Closed Chest injuries can be inherently serious, as the chest houses many critical organs, such as the heart, lungs, and many major blood vessels. A closed chest injury could be where someone in a car accident and hit their chest hard on the steering wheel. Most chest trauma injuries will need urgent medical attention. Always call for an ambulance for any potentially serious chest injury.
A common result of trauma to the chest is damage to the victim's rib cage. The curved shape of the rib cage helps to deflect the force of some injuries, but damage to cartilage or the ribs themselves can still result. While a single broken rib can be very painful for the patient, a number of broken ribs can lead to other complications. A victim with broken ribs may take very shallow breaths without even noticing it, as their body tries to prevent the pain from taking a full breath.
When many adjoining ribs are broken in different places, a portion of the rib cage can move in the opposite direction the chest should. This is known as a "flail" segment and can make breathing very painful and less effective.
The signs and symptoms are:
Trouble breathing, shallow breathing, tenderness at the site of injury, deformity & bruising of the chest, pain upon movement/deep breathing/coughing, blue lips or nail beds, they may cough up blood and sometimes a crackling feeling upon touching victim's skin.
The treatment is to Always monitor the patients ABC's, call for an ambulance, assist the victim into a position of comfort (typically seated upright), conduct a secondary survey and monitor patient's condition carefully and be vigilant, keep a watch for any changes.

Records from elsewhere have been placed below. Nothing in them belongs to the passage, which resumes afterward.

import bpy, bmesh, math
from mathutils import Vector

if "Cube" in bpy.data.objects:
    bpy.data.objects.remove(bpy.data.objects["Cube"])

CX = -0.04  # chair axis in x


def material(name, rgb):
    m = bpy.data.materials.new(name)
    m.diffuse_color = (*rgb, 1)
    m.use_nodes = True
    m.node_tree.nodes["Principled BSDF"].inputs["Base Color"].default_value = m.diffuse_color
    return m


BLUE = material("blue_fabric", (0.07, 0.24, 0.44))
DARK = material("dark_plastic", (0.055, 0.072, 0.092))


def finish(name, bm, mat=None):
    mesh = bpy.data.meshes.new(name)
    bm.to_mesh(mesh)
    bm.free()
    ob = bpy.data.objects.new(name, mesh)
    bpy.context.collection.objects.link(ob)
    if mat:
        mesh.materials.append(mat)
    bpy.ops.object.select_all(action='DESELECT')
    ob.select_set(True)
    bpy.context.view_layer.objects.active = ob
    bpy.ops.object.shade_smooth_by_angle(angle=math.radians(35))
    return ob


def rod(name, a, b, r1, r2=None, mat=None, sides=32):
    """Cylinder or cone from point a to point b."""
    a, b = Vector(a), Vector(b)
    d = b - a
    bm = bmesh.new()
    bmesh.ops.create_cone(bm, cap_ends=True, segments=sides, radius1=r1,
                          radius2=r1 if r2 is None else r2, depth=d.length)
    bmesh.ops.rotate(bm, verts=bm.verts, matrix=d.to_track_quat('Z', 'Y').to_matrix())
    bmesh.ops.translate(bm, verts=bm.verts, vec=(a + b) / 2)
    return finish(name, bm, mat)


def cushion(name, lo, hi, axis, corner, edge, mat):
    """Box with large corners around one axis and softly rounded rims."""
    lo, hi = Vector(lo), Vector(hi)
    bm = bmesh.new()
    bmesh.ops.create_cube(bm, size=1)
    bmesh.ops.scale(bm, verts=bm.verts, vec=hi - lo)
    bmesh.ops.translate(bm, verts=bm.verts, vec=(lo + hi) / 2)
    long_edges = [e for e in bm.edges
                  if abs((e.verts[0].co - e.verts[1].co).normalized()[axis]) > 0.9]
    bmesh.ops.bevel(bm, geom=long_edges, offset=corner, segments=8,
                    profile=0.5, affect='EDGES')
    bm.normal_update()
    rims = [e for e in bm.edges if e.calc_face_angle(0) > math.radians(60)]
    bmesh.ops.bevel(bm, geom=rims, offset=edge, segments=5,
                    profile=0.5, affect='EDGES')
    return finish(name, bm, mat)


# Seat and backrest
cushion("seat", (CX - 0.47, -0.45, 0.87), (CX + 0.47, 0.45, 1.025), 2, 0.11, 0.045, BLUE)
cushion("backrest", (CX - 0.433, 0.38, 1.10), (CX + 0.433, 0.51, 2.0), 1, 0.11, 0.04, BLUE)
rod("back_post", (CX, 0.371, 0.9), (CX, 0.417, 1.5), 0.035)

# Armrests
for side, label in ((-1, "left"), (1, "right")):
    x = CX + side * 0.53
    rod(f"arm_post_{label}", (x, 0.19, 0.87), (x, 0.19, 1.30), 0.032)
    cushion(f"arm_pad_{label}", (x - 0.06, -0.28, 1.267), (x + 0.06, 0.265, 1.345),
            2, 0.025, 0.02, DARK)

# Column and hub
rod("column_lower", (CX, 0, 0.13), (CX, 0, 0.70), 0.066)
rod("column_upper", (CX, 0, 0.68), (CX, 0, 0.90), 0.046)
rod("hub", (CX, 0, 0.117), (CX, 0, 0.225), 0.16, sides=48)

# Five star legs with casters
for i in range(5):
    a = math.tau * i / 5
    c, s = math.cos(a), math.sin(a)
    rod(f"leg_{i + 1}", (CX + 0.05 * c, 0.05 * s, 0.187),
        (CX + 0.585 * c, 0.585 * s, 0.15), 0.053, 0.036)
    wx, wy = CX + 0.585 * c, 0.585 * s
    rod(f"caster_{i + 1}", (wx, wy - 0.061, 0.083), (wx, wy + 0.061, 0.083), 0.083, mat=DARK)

An open or “sucking” chest wound is where the chest wall has been penetrated by something like a knife, bullet, falling onto a sharp object. With an open chest wound, you may hear escaping air through the wound. They will have trouble breathing and will be in pain. You may also see blood in their mouth or they may cough up blood.
The treatment for an open or sucking chest wound is to first assess their ABCs, do not remove any embedded objects in the chest, call for an ambulance, lay the patient on their injured side down to prevent any complications with their good lung, treat for shock and carefully monitor them.
Rules changed in 2016 on the treatment of sucking chest wounds by first aiders and we no longer use special dressings and the recommendation now is to leave the wound open to the elements. By using dressings there is a higher risk that you will do more harm than good so now we leave the wound and provide care to the patient and get emergency medical help as soon as possible.
To summarise all chest injuries are serious and the first aid you deliver is just to stabilise and reassure the patient before the emergency services arrive.